## [WHAT YOU ARE ASKED TO DO]
Would you reproduce the whole listing exactly, minus its images?

## [SUPPLIED ENTRIES]
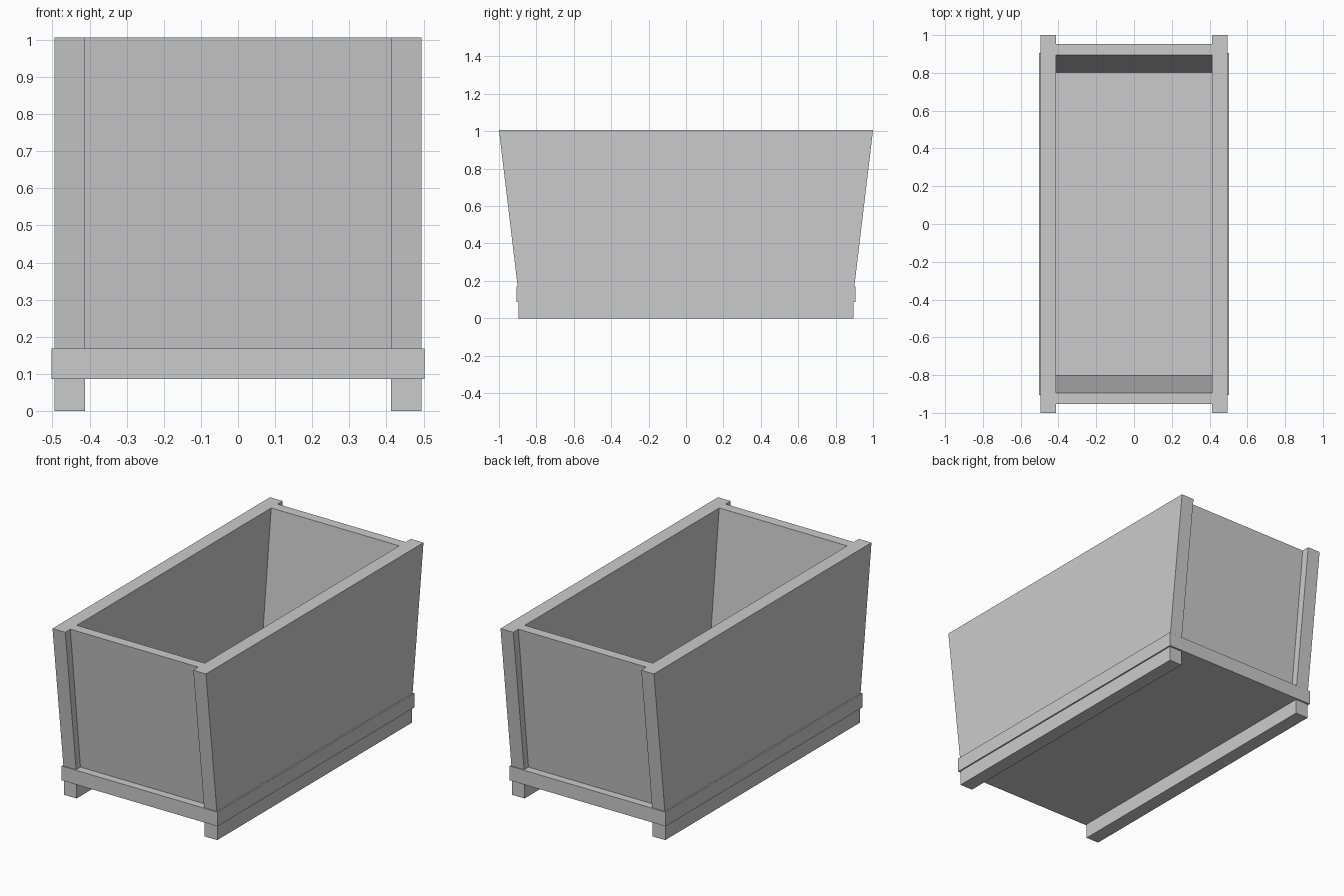
import bpy

if "Cube" in bpy.data.objects:
    bpy.data.objects.remove(bpy.data.objects["Cube"])

Z_BASE, Z_FLOOR, Z_TOP = 0.086, 0.169, 1.007
X_IN, X_OUT = 0.412, 0.494


def prism(name, profile, x0, x1):
    """Extrude a (y, z) profile along x; profile runs anticlockwise seen from +x."""
    n = len(profile)
    verts = [(x, y, z) for x in (x0, x1) for y, z in profile]
    faces = [tuple(reversed(range(n))), tuple(range(n, 2 * n))]
    faces += [(i, (i + 1) % n, n + (i + 1) % n, n + i) for i in range(n)]
    mesh = bpy.data.meshes.new(name)
    mesh.from_pydata(verts, [], faces)
    obj = bpy.data.objects.new(name, mesh)
    bpy.context.collection.objects.link(obj)
    return obj


def rect(y, z0, z1):
    return [(-y, z0), (y, z0), (y, z1), (-y, z1)]


# Floor slab with a slight overhang all round
prism("floor_slab", rect(0.906, Z_BASE, Z_FLOOR), -0.502, 0.502)

# Runners and flared side boards, left and right
side_profile = [(-0.9, Z_FLOOR), (0.9, Z_FLOOR), (1.0, Z_TOP), (-1.0, Z_TOP)]
for label, x0, x1 in (("left", -X_OUT, -X_IN), ("right", X_IN, X_OUT)):
    prism(label + "_runner", rect(0.896, 0, Z_BASE), x0, x1)
    prism(label + "_side_board", side_profile, x0, x1)

# Sloping end boards, set in from the side board edges
end_profile = [(0.802, Z_FLOOR), (0.86, Z_FLOOR), (0.953, Z_TOP), (0.894, Z_TOP)]
prism("back_end_board", end_profile, -X_IN, X_IN)
prism("front_end_board", [(-y, z) for y, z in reversed(end_profile)], -X_IN, X_IN)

## [OUTPUT]
import bpy

if "Cube" in bpy.data.objects:
    bpy.data.objects.remove(bpy.data.objects["Cube"])

Z_BASE, Z_FLOOR, Z_TOP = 0.086, 0.169, 1.007
X_IN, X_OUT = 0.412, 0.494


def prism(name, profile, x0, x1):
    """Extrude a (y, z) profile along x; profile runs anticlockwise seen from +x."""
    n = len(profile)
    verts = [(x, y, z) for x in (x0, x1) for y, z in profile]
    faces = [tuple(reversed(range(n))), tuple(range(n, 2 * n))]
    faces += [(i, (i + 1) % n, n + (i + 1) % n, n + i) for i in range(n)]
    mesh = bpy.data.meshes.new(name)
    mesh.from_pydata(verts, [], faces)
    obj = bpy.data.objects.new(name, mesh)
    bpy.context.collection.objects.link(obj)
    return obj


def rect(y, z0, z1):
    return [(-y, z0), (y, z0), (y, z1), (-y, z1)]


# Floor slab with a slight overhang all round
prism("floor_slab", rect(0.906, Z_BASE, Z_FLOOR), -0.502, 0.502)

# Runners and flared side boards, left and right
side_profile = [(-0.9, Z_FLOOR), (0.9, Z_FLOOR), (1.0, Z_TOP), (-1.0, Z_TOP)]
for label, x0, x1 in (("left", -X_OUT, -X_IN), ("right", X_IN, X_OUT)):
    prism(label + "_runner", rect(0.896, 0, Z_BASE), x0, x1)
    prism(label + "_side_board", side_profile, x0, x1)

# Sloping end boards, set in from the side board edges
end_profile = [(0.802, Z_FLOOR), (0.86, Z_FLOOR), (0.953, Z_TOP), (0.894, Z_TOP)]
prism("back_end_board", end_profile, -X_IN, X_IN)
prism("front_end_board", [(-y, z) for y, z in reversed(end_profile)], -X_IN, X_IN)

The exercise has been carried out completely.